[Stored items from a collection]
◇ ◇ ◇
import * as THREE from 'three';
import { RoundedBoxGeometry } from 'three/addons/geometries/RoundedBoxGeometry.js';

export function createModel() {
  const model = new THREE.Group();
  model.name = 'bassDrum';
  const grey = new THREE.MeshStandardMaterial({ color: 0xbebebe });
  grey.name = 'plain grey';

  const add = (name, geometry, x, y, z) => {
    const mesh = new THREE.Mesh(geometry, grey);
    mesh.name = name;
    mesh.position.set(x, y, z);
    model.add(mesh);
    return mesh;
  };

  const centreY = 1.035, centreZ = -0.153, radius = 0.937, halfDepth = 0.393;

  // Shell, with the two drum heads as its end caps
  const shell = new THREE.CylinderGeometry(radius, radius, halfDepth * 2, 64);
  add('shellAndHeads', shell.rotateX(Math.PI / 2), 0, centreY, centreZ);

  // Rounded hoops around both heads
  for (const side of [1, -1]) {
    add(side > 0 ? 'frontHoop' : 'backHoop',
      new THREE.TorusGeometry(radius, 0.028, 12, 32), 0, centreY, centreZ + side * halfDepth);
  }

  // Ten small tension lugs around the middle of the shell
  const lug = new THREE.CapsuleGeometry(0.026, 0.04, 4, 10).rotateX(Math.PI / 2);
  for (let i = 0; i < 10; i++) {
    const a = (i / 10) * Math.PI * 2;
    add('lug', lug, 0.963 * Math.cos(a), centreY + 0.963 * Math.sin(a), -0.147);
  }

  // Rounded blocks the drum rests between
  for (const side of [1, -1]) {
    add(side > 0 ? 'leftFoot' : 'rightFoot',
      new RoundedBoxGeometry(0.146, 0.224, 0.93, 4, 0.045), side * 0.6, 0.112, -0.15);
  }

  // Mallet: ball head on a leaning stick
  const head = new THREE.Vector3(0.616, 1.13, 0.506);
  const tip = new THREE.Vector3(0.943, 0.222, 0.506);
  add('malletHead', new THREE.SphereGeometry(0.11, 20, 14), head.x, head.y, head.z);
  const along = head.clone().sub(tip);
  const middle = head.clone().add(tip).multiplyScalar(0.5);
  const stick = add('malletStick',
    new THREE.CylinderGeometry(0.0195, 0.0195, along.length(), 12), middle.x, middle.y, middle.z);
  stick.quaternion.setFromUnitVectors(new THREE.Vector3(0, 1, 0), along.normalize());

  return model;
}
◇ ◇ ◇
> [Problem to solve] Beginning with the line that has "return mesh;" and ending with the line that has "const lug = new", set down the lines above exactly and include no others.

> [Task result]
    return mesh;
  };

  const centreY = 1.035, centreZ = -0.153, radius = 0.937, halfDepth = 0.393;

  // Shell, with the two drum heads as its end caps
  const shell = new THREE.CylinderGeometry(radius, radius, halfDepth * 2, 64);
  add('shellAndHeads', shell.rotateX(Math.PI / 2), 0, centreY, centreZ);

  // Rounded hoops around both heads
  for (const side of [1, -1]) {
    add(side > 0 ? 'frontHoop' : 'backHoop',
      new THREE.TorusGeometry(radius, 0.028, 12, 32), 0, centreY, centreZ + side * halfDepth);
  }

  // Ten small tension lugs around the middle of the shell
  const lug = new THREE.CapsuleGeometry(0.026, 0.04, 4, 10).rotateX(Math.PI / 2);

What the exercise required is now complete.